Stored data entries:
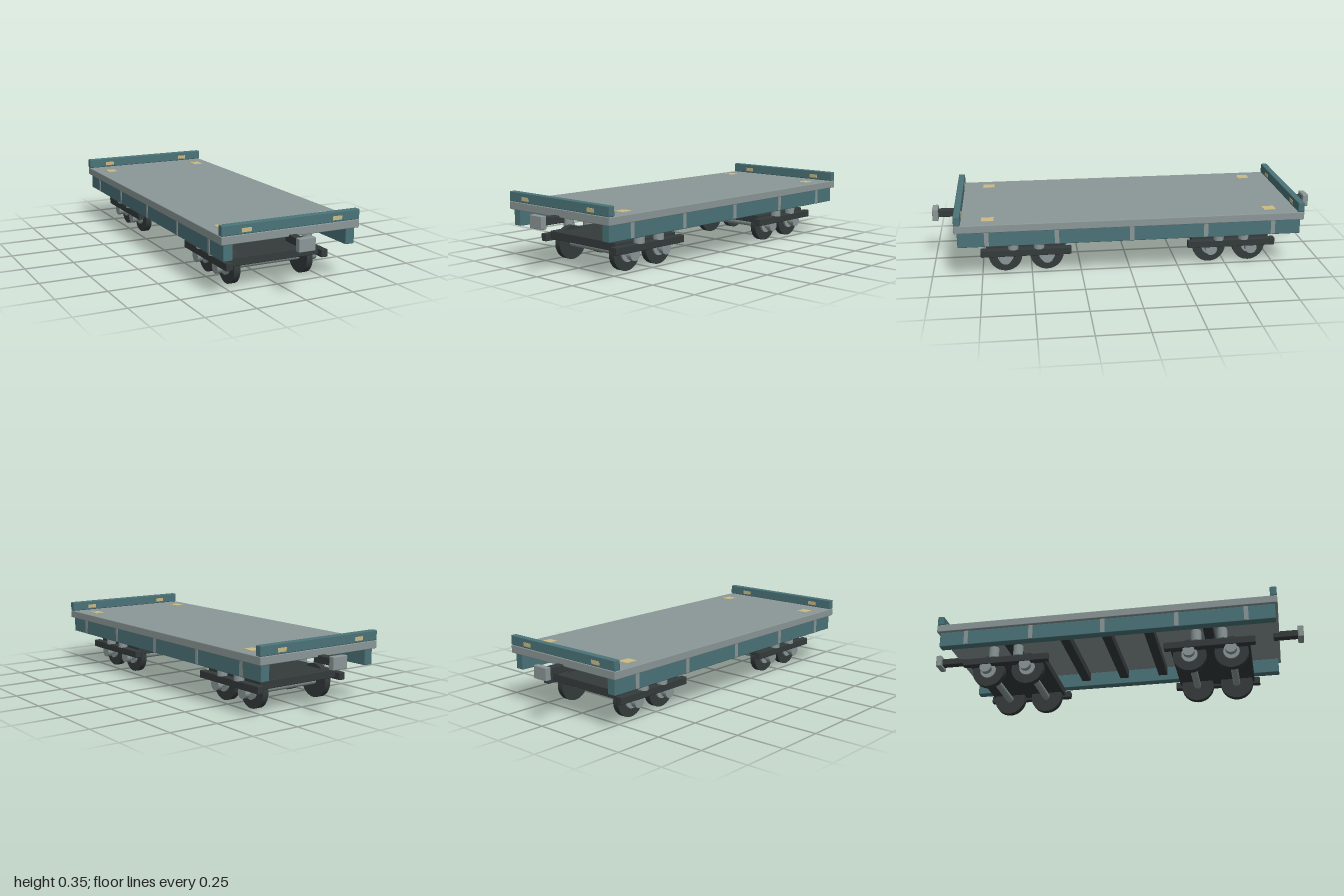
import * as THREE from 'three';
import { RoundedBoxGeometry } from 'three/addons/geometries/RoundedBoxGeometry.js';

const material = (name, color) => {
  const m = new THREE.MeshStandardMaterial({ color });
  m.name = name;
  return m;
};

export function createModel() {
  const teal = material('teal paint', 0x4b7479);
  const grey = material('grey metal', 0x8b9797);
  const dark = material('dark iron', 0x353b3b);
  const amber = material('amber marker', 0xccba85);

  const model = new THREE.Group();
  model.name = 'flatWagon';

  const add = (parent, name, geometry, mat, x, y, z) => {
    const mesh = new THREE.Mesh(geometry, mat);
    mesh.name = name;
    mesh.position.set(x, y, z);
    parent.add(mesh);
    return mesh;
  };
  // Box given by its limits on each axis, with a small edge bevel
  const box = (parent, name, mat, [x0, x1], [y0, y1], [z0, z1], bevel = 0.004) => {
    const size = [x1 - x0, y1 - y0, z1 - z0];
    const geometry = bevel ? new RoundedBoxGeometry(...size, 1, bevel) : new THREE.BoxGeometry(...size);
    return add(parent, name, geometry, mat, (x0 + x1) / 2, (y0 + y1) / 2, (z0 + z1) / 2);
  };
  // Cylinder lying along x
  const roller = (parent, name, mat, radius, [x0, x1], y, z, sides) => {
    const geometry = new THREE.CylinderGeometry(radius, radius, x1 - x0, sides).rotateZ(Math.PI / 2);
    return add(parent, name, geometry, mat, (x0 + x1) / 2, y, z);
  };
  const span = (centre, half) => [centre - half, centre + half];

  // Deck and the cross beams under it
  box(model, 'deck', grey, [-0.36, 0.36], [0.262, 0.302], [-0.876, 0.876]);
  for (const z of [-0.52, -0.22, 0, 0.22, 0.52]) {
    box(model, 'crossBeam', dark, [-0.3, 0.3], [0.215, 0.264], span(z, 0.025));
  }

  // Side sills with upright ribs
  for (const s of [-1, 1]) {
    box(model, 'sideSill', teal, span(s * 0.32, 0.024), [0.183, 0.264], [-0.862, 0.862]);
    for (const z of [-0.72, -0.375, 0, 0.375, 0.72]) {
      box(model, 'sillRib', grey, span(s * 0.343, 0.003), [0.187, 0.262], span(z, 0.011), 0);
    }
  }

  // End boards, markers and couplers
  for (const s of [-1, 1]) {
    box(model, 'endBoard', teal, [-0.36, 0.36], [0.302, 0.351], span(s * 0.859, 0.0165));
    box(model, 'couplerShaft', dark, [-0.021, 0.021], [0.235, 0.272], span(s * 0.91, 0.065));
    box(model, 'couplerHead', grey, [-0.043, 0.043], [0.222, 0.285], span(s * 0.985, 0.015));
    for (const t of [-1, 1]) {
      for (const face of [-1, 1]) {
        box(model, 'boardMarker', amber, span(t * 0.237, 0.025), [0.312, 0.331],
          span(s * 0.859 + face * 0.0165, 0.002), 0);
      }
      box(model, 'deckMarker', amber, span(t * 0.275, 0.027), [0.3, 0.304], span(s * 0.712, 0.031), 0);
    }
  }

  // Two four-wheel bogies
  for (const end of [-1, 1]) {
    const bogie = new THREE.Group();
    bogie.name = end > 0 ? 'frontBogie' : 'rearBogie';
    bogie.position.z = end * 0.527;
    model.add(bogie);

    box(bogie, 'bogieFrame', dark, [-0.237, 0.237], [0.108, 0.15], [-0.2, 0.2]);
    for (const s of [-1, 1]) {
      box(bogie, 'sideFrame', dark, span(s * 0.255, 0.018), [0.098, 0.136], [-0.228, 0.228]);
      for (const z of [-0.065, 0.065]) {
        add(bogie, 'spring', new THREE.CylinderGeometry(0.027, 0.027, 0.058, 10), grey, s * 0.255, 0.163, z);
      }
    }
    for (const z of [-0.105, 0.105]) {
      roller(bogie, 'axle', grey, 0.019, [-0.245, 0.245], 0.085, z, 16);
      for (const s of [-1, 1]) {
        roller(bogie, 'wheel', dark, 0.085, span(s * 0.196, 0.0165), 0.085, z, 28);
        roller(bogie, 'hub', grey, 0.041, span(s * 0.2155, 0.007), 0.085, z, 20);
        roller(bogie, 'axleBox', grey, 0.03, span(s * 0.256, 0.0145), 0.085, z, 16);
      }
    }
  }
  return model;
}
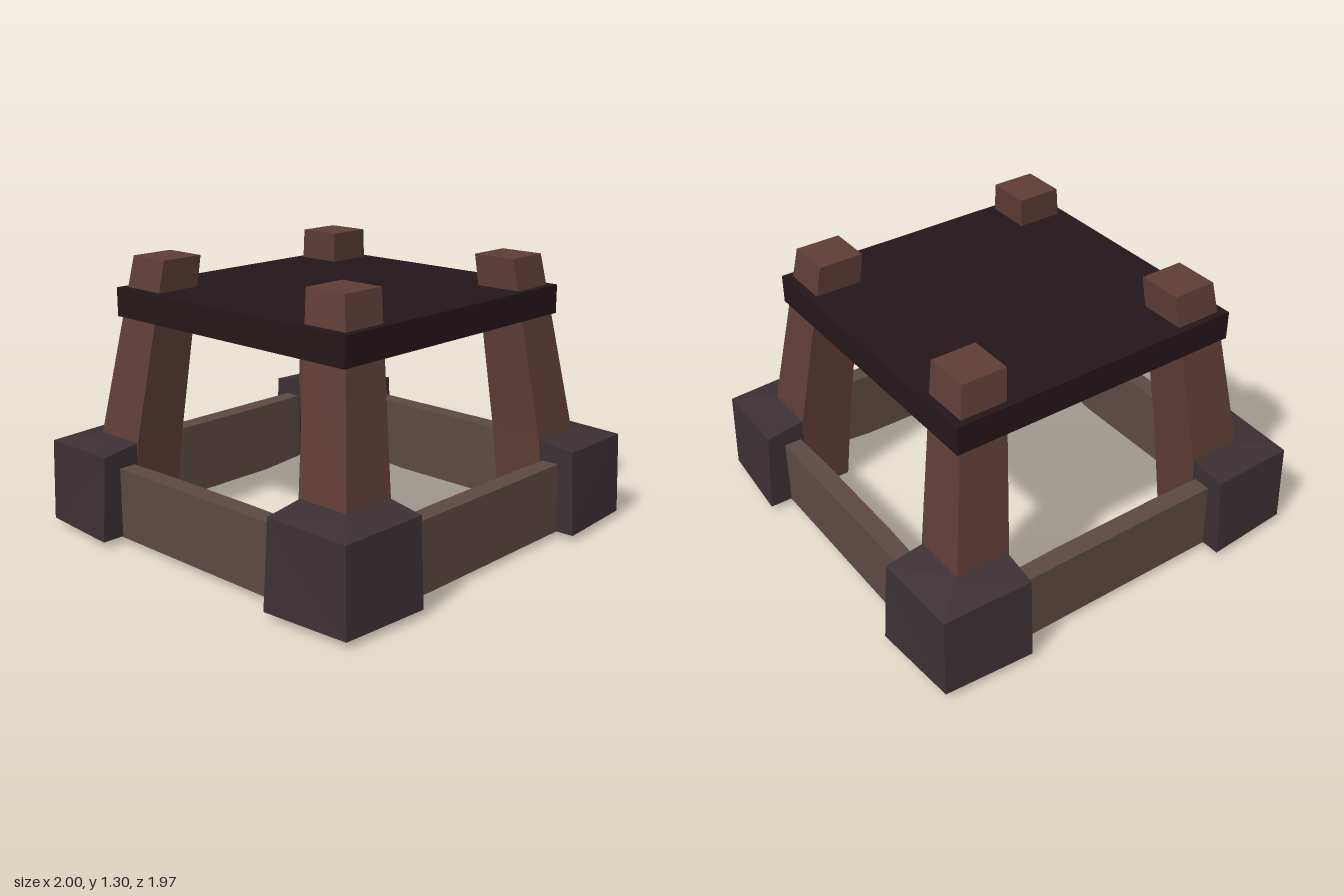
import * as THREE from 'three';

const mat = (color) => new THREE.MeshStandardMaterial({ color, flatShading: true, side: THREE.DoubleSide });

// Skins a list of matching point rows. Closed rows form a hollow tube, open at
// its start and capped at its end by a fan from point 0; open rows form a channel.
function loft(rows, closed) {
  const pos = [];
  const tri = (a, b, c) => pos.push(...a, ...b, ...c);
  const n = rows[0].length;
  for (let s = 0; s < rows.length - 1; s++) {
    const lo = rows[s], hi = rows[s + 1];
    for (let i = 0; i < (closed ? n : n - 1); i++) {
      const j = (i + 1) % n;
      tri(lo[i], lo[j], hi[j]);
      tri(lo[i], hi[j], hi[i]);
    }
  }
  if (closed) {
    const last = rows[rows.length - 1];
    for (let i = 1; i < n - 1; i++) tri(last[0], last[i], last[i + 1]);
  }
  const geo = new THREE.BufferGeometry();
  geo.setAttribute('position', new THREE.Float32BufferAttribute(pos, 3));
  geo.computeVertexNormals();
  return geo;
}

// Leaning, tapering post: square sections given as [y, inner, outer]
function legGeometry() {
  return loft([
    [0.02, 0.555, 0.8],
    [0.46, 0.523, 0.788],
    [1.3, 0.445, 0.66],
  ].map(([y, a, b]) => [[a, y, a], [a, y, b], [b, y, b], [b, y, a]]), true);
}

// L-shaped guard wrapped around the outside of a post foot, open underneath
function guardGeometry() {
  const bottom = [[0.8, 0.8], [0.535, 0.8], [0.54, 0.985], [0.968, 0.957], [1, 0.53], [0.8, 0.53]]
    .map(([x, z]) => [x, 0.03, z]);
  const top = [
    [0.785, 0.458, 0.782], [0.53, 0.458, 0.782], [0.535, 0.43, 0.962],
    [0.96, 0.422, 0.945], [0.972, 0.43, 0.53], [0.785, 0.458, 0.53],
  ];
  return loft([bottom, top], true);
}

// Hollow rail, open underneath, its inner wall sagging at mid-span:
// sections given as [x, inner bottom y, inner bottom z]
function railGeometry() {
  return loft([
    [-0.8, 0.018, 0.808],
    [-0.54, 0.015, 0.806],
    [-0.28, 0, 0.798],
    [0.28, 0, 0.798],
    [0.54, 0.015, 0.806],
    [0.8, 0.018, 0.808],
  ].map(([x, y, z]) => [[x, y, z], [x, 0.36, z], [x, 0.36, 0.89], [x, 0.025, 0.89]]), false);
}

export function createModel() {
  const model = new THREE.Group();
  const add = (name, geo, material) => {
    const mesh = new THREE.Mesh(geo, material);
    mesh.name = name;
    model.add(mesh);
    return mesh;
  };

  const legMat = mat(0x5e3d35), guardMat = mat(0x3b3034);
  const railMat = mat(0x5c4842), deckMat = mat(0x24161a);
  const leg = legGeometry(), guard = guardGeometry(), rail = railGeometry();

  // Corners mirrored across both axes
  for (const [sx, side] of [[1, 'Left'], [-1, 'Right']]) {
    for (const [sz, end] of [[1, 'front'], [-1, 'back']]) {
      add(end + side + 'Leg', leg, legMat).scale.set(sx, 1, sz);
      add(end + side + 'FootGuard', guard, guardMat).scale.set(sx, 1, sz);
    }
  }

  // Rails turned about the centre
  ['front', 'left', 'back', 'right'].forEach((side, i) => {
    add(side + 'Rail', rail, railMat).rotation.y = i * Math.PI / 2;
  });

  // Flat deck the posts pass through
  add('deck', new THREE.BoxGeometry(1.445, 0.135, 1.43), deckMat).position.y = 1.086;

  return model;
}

* **WORK REQUIRED**: Set down the entries above exactly; no pictures belong in the copy.

* **TASK SOLUTION**:
import * as THREE from 'three';
import { RoundedBoxGeometry } from 'three/addons/geometries/RoundedBoxGeometry.js';

const material = (name, color) => {
  const m = new THREE.MeshStandardMaterial({ color });
  m.name = name;
  return m;
};

export function createModel() {
  const teal = material('teal paint', 0x4b7479);
  const grey = material('grey metal', 0x8b9797);
  const dark = material('dark iron', 0x353b3b);
  const amber = material('amber marker', 0xccba85);

  const model = new THREE.Group();
  model.name = 'flatWagon';

  const add = (parent, name, geometry, mat, x, y, z) => {
    const mesh = new THREE.Mesh(geometry, mat);
    mesh.name = name;
    mesh.position.set(x, y, z);
    parent.add(mesh);
    return mesh;
  };
  // Box given by its limits on each axis, with a small edge bevel
  const box = (parent, name, mat, [x0, x1], [y0, y1], [z0, z1], bevel = 0.004) => {
    const size = [x1 - x0, y1 - y0, z1 - z0];
    const geometry = bevel ? new RoundedBoxGeometry(...size, 1, bevel) : new THREE.BoxGeometry(...size);
    return add(parent, name, geometry, mat, (x0 + x1) / 2, (y0 + y1) / 2, (z0 + z1) / 2);
  };
  // Cylinder lying along x
  const roller = (parent, name, mat, radius, [x0, x1], y, z, sides) => {
    const geometry = new THREE.CylinderGeometry(radius, radius, x1 - x0, sides).rotateZ(Math.PI / 2);
    return add(parent, name, geometry, mat, (x0 + x1) / 2, y, z);
  };
  const span = (centre, half) => [centre - half, centre + half];

  // Deck and the cross beams under it
  box(model, 'deck', grey, [-0.36, 0.36], [0.262, 0.302], [-0.876, 0.876]);
  for (const z of [-0.52, -0.22, 0, 0.22, 0.52]) {
    box(model, 'crossBeam', dark, [-0.3, 0.3], [0.215, 0.264], span(z, 0.025));
  }

  // Side sills with upright ribs
  for (const s of [-1, 1]) {
    box(model, 'sideSill', teal, span(s * 0.32, 0.024), [0.183, 0.264], [-0.862, 0.862]);
    for (const z of [-0.72, -0.375, 0, 0.375, 0.72]) {
      box(model, 'sillRib', grey, span(s * 0.343, 0.003), [0.187, 0.262], span(z, 0.011), 0);
    }
  }

  // End boards, markers and couplers
  for (const s of [-1, 1]) {
    box(model, 'endBoard', teal, [-0.36, 0.36], [0.302, 0.351], span(s * 0.859, 0.0165));
    box(model, 'couplerShaft', dark, [-0.021, 0.021], [0.235, 0.272], span(s * 0.91, 0.065));
    box(model, 'couplerHead', grey, [-0.043, 0.043], [0.222, 0.285], span(s * 0.985, 0.015));
    for (const t of [-1, 1]) {
      for (const face of [-1, 1]) {
        box(model, 'boardMarker', amber, span(t * 0.237, 0.025), [0.312, 0.331],
          span(s * 0.859 + face * 0.0165, 0.002), 0);
      }
      box(model, 'deckMarker', amber, span(t * 0.275, 0.027), [0.3, 0.304], span(s * 0.712, 0.031), 0);
    }
  }

  // Two four-wheel bogies
  for (const end of [-1, 1]) {
    const bogie = new THREE.Group();
    bogie.name = end > 0 ? 'frontBogie' : 'rearBogie';
    bogie.position.z = end * 0.527;
    model.add(bogie);

    box(bogie, 'bogieFrame', dark, [-0.237, 0.237], [0.108, 0.15], [-0.2, 0.2]);
    for (const s of [-1, 1]) {
      box(bogie, 'sideFrame', dark, span(s * 0.255, 0.018), [0.098, 0.136], [-0.228, 0.228]);
      for (const z of [-0.065, 0.065]) {
        add(bogie, 'spring', new THREE.CylinderGeometry(0.027, 0.027, 0.058, 10), grey, s * 0.255, 0.163, z);
      }
    }
    for (const z of [-0.105, 0.105]) {
      roller(bogie, 'axle', grey, 0.019, [-0.245, 0.245], 0.085, z, 16);
      for (const s of [-1, 1]) {
        roller(bogie, 'wheel', dark, 0.085, span(s * 0.196, 0.0165), 0.085, z, 28);
        roller(bogie, 'hub', grey, 0.041, span(s * 0.2155, 0.007), 0.085, z, 20);
        roller(bogie, 'axleBox', grey, 0.03, span(s * 0.256, 0.0145), 0.085, z, 16);
      }
    }
  }
  return model;
}
import * as THREE from 'three';

const mat = (color) => new THREE.MeshStandardMaterial({ color, flatShading: true, side: THREE.DoubleSide });

// Skins a list of matching point rows. Closed rows form a hollow tube, open at
// its start and capped at its end by a fan from point 0; open rows form a channel.
function loft(rows, closed) {
  const pos = [];
  const tri = (a, b, c) => pos.push(...a, ...b, ...c);
  const n = rows[0].length;
  for (let s = 0; s < rows.length - 1; s++) {
    const lo = rows[s], hi = rows[s + 1];
    for (let i = 0; i < (closed ? n : n - 1); i++) {
      const j = (i + 1) % n;
      tri(lo[i], lo[j], hi[j]);
      tri(lo[i], hi[j], hi[i]);
    }
  }
  if (closed) {
    const last = rows[rows.length - 1];
    for (let i = 1; i < n - 1; i++) tri(last[0], last[i], last[i + 1]);
  }
  const geo = new THREE.BufferGeometry();
  geo.setAttribute('position', new THREE.Float32BufferAttribute(pos, 3));
  geo.computeVertexNormals();
  return geo;
}

// Leaning, tapering post: square sections given as [y, inner, outer]
function legGeometry() {
  return loft([
    [0.02, 0.555, 0.8],
    [0.46, 0.523, 0.788],
    [1.3, 0.445, 0.66],
  ].map(([y, a, b]) => [[a, y, a], [a, y, b], [b, y, b], [b, y, a]]), true);
}

// L-shaped guard wrapped around the outside of a post foot, open underneath
function guardGeometry() {
  const bottom = [[0.8, 0.8], [0.535, 0.8], [0.54, 0.985], [0.968, 0.957], [1, 0.53], [0.8, 0.53]]
    .map(([x, z]) => [x, 0.03, z]);
  const top = [
    [0.785, 0.458, 0.782], [0.53, 0.458, 0.782], [0.535, 0.43, 0.962],
    [0.96, 0.422, 0.945], [0.972, 0.43, 0.53], [0.785, 0.458, 0.53],
  ];
  return loft([bottom, top], true);
}

// Hollow rail, open underneath, its inner wall sagging at mid-span:
// sections given as [x, inner bottom y, inner bottom z]
function railGeometry() {
  return loft([
    [-0.8, 0.018, 0.808],
    [-0.54, 0.015, 0.806],
    [-0.28, 0, 0.798],
    [0.28, 0, 0.798],
    [0.54, 0.015, 0.806],
    [0.8, 0.018, 0.808],
  ].map(([x, y, z]) => [[x, y, z], [x, 0.36, z], [x, 0.36, 0.89], [x, 0.025, 0.89]]), false);
}

export function createModel() {
  const model = new THREE.Group();
  const add = (name, geo, material) => {
    const mesh = new THREE.Mesh(geo, material);
    mesh.name = name;
    model.add(mesh);
    return mesh;
  };

  const legMat = mat(0x5e3d35), guardMat = mat(0x3b3034);
  const railMat = mat(0x5c4842), deckMat = mat(0x24161a);
  const leg = legGeometry(), guard = guardGeometry(), rail = railGeometry();

  // Corners mirrored across both axes
  for (const [sx, side] of [[1, 'Left'], [-1, 'Right']]) {
    for (const [sz, end] of [[1, 'front'], [-1, 'back']]) {
      add(end + side + 'Leg', leg, legMat).scale.set(sx, 1, sz);
      add(end + side + 'FootGuard', guard, guardMat).scale.set(sx, 1, sz);
    }
  }

  // Rails turned about the centre
  ['front', 'left', 'back', 'right'].forEach((side, i) => {
    add(side + 'Rail', rail, railMat).rotation.y = i * Math.PI / 2;
  });

  // Flat deck the posts pass through
  add('deck', new THREE.BoxGeometry(1.445, 0.135, 1.43), deckMat).position.y = 1.086;

  return model;
}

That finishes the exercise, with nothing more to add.